## REQUIRED WORK
Give back only the lines in the records below from the one with "const a = j / n * Math.PI * 2, w" to the one with "const k = 1 - i / 28.3;", both inclusive, word for word.

(Source texts of formatted documents)
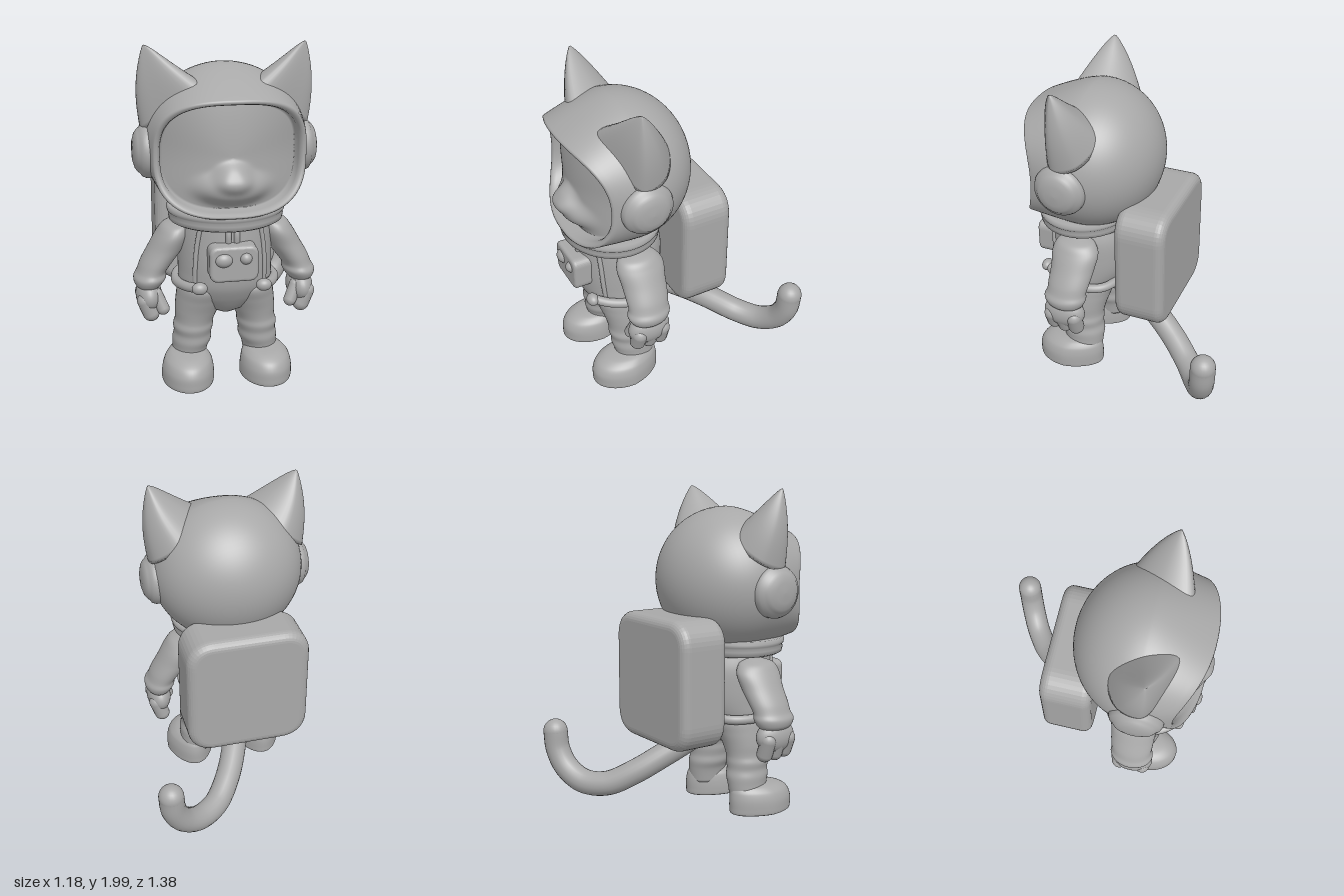
import * as THREE from 'three';

const V = (x, y, z) => new THREE.Vector3(x, y, z);

// Smooth skin over a list of closed loops, sealed at both ends
function skin(loops, flip) {
  const mid = l => l.reduce((a, p) => a.add(p), V(0, 0, 0)).divideScalar(l.length);
  const cap = l => { const c = mid(l); return l.map(() => c); };
  const rows = [cap(loops[0]), ...loops, cap(loops[loops.length - 1])];
  const n = loops[0].length, index = [];
  for (let i = 0; i < rows.length - 1; i++) for (let j = 0; j < n; j++) {
    const a = i * n + j, b = i * n + (j + 1) % n, c = a + n, d = b + n;
    if (flip) index.push(a, b, c, b, d, c);
    else index.push(a, c, b, b, c, d);
  }
  const g = new THREE.BufferGeometry().setFromPoints(rows.flat());
  g.setIndex(index);
  g.computeVertexNormals();
  return g;
}

// Upright limb from rings [x, y, z, radiusX, radiusZ], listed bottom to top;
// s mirrors it, taper narrows its rear half
function limb(rings, s = 1, n = 40, taper = 0) {
  const centre = new THREE.CatmullRomCurve3(rings.map(r => V(r[0], r[1], r[2])));
  const size = new THREE.CatmullRomCurve3(rings.map(r => V(r[3], r[4], r[1])));
  const loops = [], steps = rings.length * 6;
  for (let i = 0; i <= steps; i++) {
    const c = centre.getPoint(i / steps), r = size.getPoint(i / steps), loop = [];
    for (let j = 0; j < n; j++) {
      const a = j / n * Math.PI * 2, w = 1 - taper * Math.max(0, -Math.sin(a));
      loop.push(V(s * (c.x + w * r.x * Math.cos(a)), c.y, c.z + r.y * Math.sin(a)));
    }
    loops.push(loop);
  }
  return skin(loops, s < 0);
}

// Forward swell of the muzzle and nose on the face
function muzzle(x, y) {
  const swell = (cy, w, h) => Math.exp(-(((x / w) ** 2 + ((y - cy) / h) ** 2) ** 2));
  return 0.07 * swell(1.235, 0.19, 0.085) + 0.065 * swell(1.3, 0.095, 0.075)
    - 0.03 * swell(1.235, 0.19, 0.085) * swell(1.3, 0.095, 0.075);
}

// Helmet shell, rolled visor rim and recessed face in one surface
function helmetGeometry() {
  const n = 96, loops = [];
  const ring = f => {
    const loop = [];
    for (let j = 0; j < n; j++) {
      const a = j / n * Math.PI * 2, c = Math.cos(a), s = Math.sin(a);
      const rx = Math.sign(c) * Math.abs(c) ** 0.72, ry = Math.sign(s) * Math.abs(s) ** 0.72;
      const rim = V(0.428 * rx, 1.41 + 0.33 * ry, 0.52 + 0.07 * (ry * ry + 1 - rx * rx));
      loop.push(f(c, s, rim));
    }
    loops.push(loop);
  };
  for (let i = 1; i <= 20; i++) {
    const p = i / 20 * Math.PI / 2, r = Math.sin(p);
    ring((c, s) => V(0.465 * r * c, 1.44 + 0.445 * r * s, 0.3 - 0.42 * Math.cos(p)));
  }
  for (let i = 1; i <= 12; i++) {
    const t = i / 12;
    ring((c, s, rim) => new THREE.QuadraticBezierCurve3(
      V(0.465 * c, 1.44 + 0.445 * s, 0.3), V(0.465 * c, 1.44 + 0.445 * s, 0.39), rim).getPoint(t));
  }
  const inset = (k, dz) => ring((c, s, m) => {
    const x = m.x * k, y = 1.41 + (m.y - 1.41) * k;
    return V(x, y, m.z + dz(m.z, x, y));
  });
  [[0.985, 0.008], [0.955, 0.01], [0.925, 0.002], [0.905, -0.02], [0.895, -0.08]]
    .forEach(([k, z]) => inset(k, () => z));
  for (let i = 1; i <= 28; i++) {
    const k = 1 - i / 28.3;
    inset(0.895 * k, (z, x, y) => (0.6 - z) * (1 - k * k) - 0.08 * k * k + muzzle(x, y));
  }
  return skin(loops, true);
}

// Pointed ear with a flattish front and a rounded back
function earGeometry(s) {
  const base = new THREE.CatmullRomCurve3([
    V(0.47, 1.53, 0.36), V(0.35, 1.63, 0.45), V(0.15, 1.775, 0.5),
    V(0.15, 1.775, 0.3), V(0.3, 1.69, 0.135), V(0.45, 1.57, 0.21)], true).getPoints(48).slice(0, 48);
  const centre = V(0.32, 1.66, 0.33), tip = V(0.452, 1.998, 0.358), loops = [];
  for (let i = 0; i < 24; i++) {
    const t = 1 - (1 - i / 24) ** 1.4, k = (1 - t) ** 0.82;
    const axis = centre.clone().lerp(tip, t);
    axis.x += 0.02 * Math.sin(Math.PI * t);
    loops.push(base.map(p => {
      const q = p.clone().sub(centre).multiplyScalar(k).add(axis);
      return V(s * q.x, Math.min(q.y, 2), q.z);
    }));
  }
  return skin(loops, s < 0);
}

export function createModel() {
  const grey = new THREE.MeshStandardMaterial({ color: 0xa8a8a8 });
  grey.name = 'grey';
  const root = new THREE.Group();
  root.name = 'catAstronaut';
  const body = new THREE.Group();
  body.name = 'figure';
  body.position.x = -0.055;
  root.add(body);

  const add = (name, geometry, x = 0, y = 0, z = 0, parent = body) => {
    const m = new THREE.Mesh(geometry, grey);
    m.name = name;
    m.position.set(x, y, z);
    parent.add(m);
    return m;
  };
  const ball = (name, x, y, z, rx, ry, rz) =>
    add(name, new THREE.SphereGeometry(1, 36, 24).scale(rx, ry, rz), x, y, z);
  const tube = (name, pts, r, parent = body) =>
    add(name, new THREE.TubeGeometry(new THREE.CatmullRomCurve3(pts), 64, r, 20), 0, 0, 0, parent);
  const finger = (name, a, b, r) => {
    const m = add(name, new THREE.CapsuleGeometry(r, a.distanceTo(b), 8, 16));
    m.position.copy(a).lerp(b, 0.5);
    m.quaternion.setFromUnitVectors(V(0, 1, 0), b.clone().sub(a).normalize());
  };
  const block = (name, w, h, d, corner, bevel, x, y, z) => {
    const s = new THREE.Shape(), a = w / 2 - bevel, b = h / 2 - bevel, c = corner;
    s.moveTo(-a + c, -b).lineTo(a - c, -b).quadraticCurveTo(a, -b, a, -b + c)
      .lineTo(a, b - c).quadraticCurveTo(a, b, a - c, b)
      .lineTo(-a + c, b).quadraticCurveTo(-a, b, -a, b - c)
      .lineTo(-a, -b + c).quadraticCurveTo(-a, -b, -a + c, -b);
    const g = new THREE.ExtrudeGeometry(s, {
      depth: d - 2 * bevel, bevelSize: bevel, bevelThickness: bevel, bevelSegments: 6, curveSegments: 10 });
    g.translate(0, 0, -d / 2 + bevel);
    return add(name, g, x, y, z);
  };

  // Head and neck ring
  add('helmet', helmetGeometry());
  const ringProfile = [[0.2, 0.995], [0.31, 0.995], [0.327, 1.005], [0.332, 1.03], [0.328, 1.048],
    [0.338, 1.058], [0.342, 1.075], [0.332, 1.095], [0.2, 1.1]].map(p => new THREE.Vector2(...p));
  add('neckRing', new THREE.LatheGeometry(ringProfile, 64).scale(1, 1, 0.88), 0, 0, 0.36);

  // Torso, hips and chest controls
  add('torso', limb([[0, 0.42, 0.33, 0.06, 0.08], [0, 0.46, 0.33, 0.14, 0.14], [0, 0.54, 0.335, 0.24, 0.195],
    [0, 0.62, 0.335, 0.272, 0.235], [0, 0.7, 0.325, 0.275, 0.26], [0, 0.8, 0.32, 0.275, 0.27],
    [0, 0.92, 0.32, 0.27, 0.265], [0, 1.02, 0.335, 0.25, 0.245]], 1, 56));
  block('chestBox', 0.275, 0.21, 0.14, 0.03, 0.02, 0, 0.812, 0.59);
  ball('largeKnob', -0.06, 0.84, 0.645, 0.052, 0.043, 0.04);
  ball('smallKnob', 0.065, 0.845, 0.645, 0.036, 0.036, 0.04);
  for (const x of [-0.022, 0.025]) {
    tube('hose', [V(x, 0.9, 0.58), V(x, 0.96, 0.585), V(x, 1.02, 0.57)], 0.017);
  }
  block('backpack', 0.75, 0.775, 0.315, 0.11, 0.055, 0.003, 0.87, -0.113);

  // Paired parts
  for (const s of [1, -1]) {
    const side = s > 0 ? 'left' : 'right';
    add(side + 'Ear', earGeometry(s));
    const cup = [[0.158, 0], [0.156, 0.04], [0.146, 0.062], [0.13, 0.072], [0.118, 0.086],
      [0.1, 0.1], [0.06, 0.112], [0, 0.115]].map(p => new THREE.Vector2(...p));
    add(side + 'EarCup', new THREE.LatheGeometry(cup, 48), s * 0.412, 1.405, 0.33)
      .rotation.z = -s * Math.PI / 2;

    // Harness strap and belt half with a rounded buckle end
    tube(side + 'Strap', [V(s * 0.17, 1, 0.52), V(s * 0.19, 0.88, 0.513), V(s * 0.2, 0.75, 0.507),
      V(s * 0.2, 0.64, 0.495)], 0.014);
    tube(side + 'Belt', [V(s * 0.18, 0.648, 0.575), V(s * 0.25, 0.63, 0.48), V(s * 0.29, 0.615, 0.34),
      V(s * 0.25, 0.615, 0.18), V(s * 0.13, 0.62, 0.11), V(0, 0.62, 0.1)], 0.028);
    ball(side + 'Buckle', s * 0.185, 0.648, 0.575, 0.045, 0.036, 0.036);

    // Sleeve with cuff, then mitten hand
    add(side + 'Arm', limb([[0.455, 0.58, 0.33, 0.05, 0.08], [0.452, 0.61, 0.33, 0.08, 0.115],
      [0.443, 0.65, 0.33, 0.095, 0.133], [0.432, 0.685, 0.325, 0.087, 0.125], [0.402, 0.74, 0.32, 0.095, 0.13],
      [0.35, 0.82, 0.315, 0.102, 0.137], [0.305, 0.91, 0.315, 0.095, 0.145],
      [0.28, 0.96, 0.32, 0.08, 0.115], [0.25, 0.985, 0.32, 0.04, 0.05]], s));
    ball(side + 'Palm', s * 0.452, 0.54, 0.335, 0.076, 0.1, 0.132);
    for (const z of [0.262, 0.335, 0.408]) {
      finger(side + 'Finger', V(s * 0.478, 0.525, z), V(s * 0.447, 0.447 - 0.01 * (z < 0.4), z), 0.049);
    }
    finger(side + 'Thumb', V(s * 0.415, 0.56, 0.4), V(s * 0.378, 0.475, 0.42), 0.038);

    // Creased trouser leg and boot
    add(side + 'Leg', limb([[0.22, 0.1, 0.32, 0.1, 0.12], [0.21, 0.19, 0.32, 0.105, 0.13],
      [0.2, 0.24, 0.325, 0.115, 0.138], [0.195, 0.285, 0.33, 0.111, 0.134], [0.192, 0.33, 0.335, 0.118, 0.14],
      [0.185, 0.37, 0.335, 0.114, 0.138], [0.17, 0.44, 0.335, 0.128, 0.152], [0.152, 0.52, 0.335, 0.138, 0.178],
      [0.14, 0.6, 0.335, 0.135, 0.2], [0.13, 0.66, 0.335, 0.1, 0.15]], s));
    add(side + 'Boot', limb([[0.235, 0.005, 0.4, 0.14, 0.2], [0.235, 0.012, 0.4, 0.152, 0.213],
      [0.235, 0.05, 0.4, 0.155, 0.216], [0.235, 0.1, 0.398, 0.151, 0.214], [0.233, 0.145, 0.388, 0.137, 0.197],
      [0.23, 0.175, 0.368, 0.108, 0.16], [0.225, 0.19, 0.34, 0.075, 0.1]], s, 48, 0.2));
  }

  // Curled tail with a round tip
  const tail = new THREE.Group();
  tail.name = 'tail';
  root.add(tail);
  tube('tailShaft', [V(-0.06, 0.54, 0.19), V(-0.045, 0.455, 0.02), V(0.015, 0.36, -0.14), V(0.09, 0.27, -0.28),
    V(0.2, 0.19, -0.415), V(0.33, 0.187, -0.51), V(0.44, 0.26, -0.57), V(0.5, 0.37, -0.598),
    V(0.513, 0.485, -0.605)], 0.076, tail);
  add('tailTip', new THREE.SphereGeometry(0.076, 24, 16), 0.513, 0.485, -0.605, tail);

  return root;
}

## TASK SOLUTION
      const a = j / n * Math.PI * 2, w = 1 - taper * Math.max(0, -Math.sin(a));
      loop.push(V(s * (c.x + w * r.x * Math.cos(a)), c.y, c.z + r.y * Math.sin(a)));
    }
    loops.push(loop);
  }
  return skin(loops, s < 0);
}

// Forward swell of the muzzle and nose on the face
function muzzle(x, y) {
  const swell = (cy, w, h) => Math.exp(-(((x / w) ** 2 + ((y - cy) / h) ** 2) ** 2));
  return 0.07 * swell(1.235, 0.19, 0.085) + 0.065 * swell(1.3, 0.095, 0.075)
    - 0.03 * swell(1.235, 0.19, 0.085) * swell(1.3, 0.095, 0.075);
}

// Helmet shell, rolled visor rim and recessed face in one surface
function helmetGeometry() {
  const n = 96, loops = [];
  const ring = f => {
    const loop = [];
    for (let j = 0; j < n; j++) {
      const a = j / n * Math.PI * 2, c = Math.cos(a), s = Math.sin(a);
      const rx = Math.sign(c) * Math.abs(c) ** 0.72, ry = Math.sign(s) * Math.abs(s) ** 0.72;
      const rim = V(0.428 * rx, 1.41 + 0.33 * ry, 0.52 + 0.07 * (ry * ry + 1 - rx * rx));
      loop.push(f(c, s, rim));
    }
    loops.push(loop);
  };
  for (let i = 1; i <= 20; i++) {
    const p = i / 20 * Math.PI / 2, r = Math.sin(p);
    ring((c, s) => V(0.465 * r * c, 1.44 + 0.445 * r * s, 0.3 - 0.42 * Math.cos(p)));
  }
  for (let i = 1; i <= 12; i++) {
    const t = i / 12;
    ring((c, s, rim) => new THREE.QuadraticBezierCurve3(
      V(0.465 * c, 1.44 + 0.445 * s, 0.3), V(0.465 * c, 1.44 + 0.445 * s, 0.39), rim).getPoint(t));
  }
  const inset = (k, dz) => ring((c, s, m) => {
    const x = m.x * k, y = 1.41 + (m.y - 1.41) * k;
    return V(x, y, m.z + dz(m.z, x, y));
  });
  [[0.985, 0.008], [0.955, 0.01], [0.925, 0.002], [0.905, -0.02], [0.895, -0.08]]
    .forEach(([k, z]) => inset(k, () => z));
  for (let i = 1; i <= 28; i++) {
    const k = 1 - i / 28.3;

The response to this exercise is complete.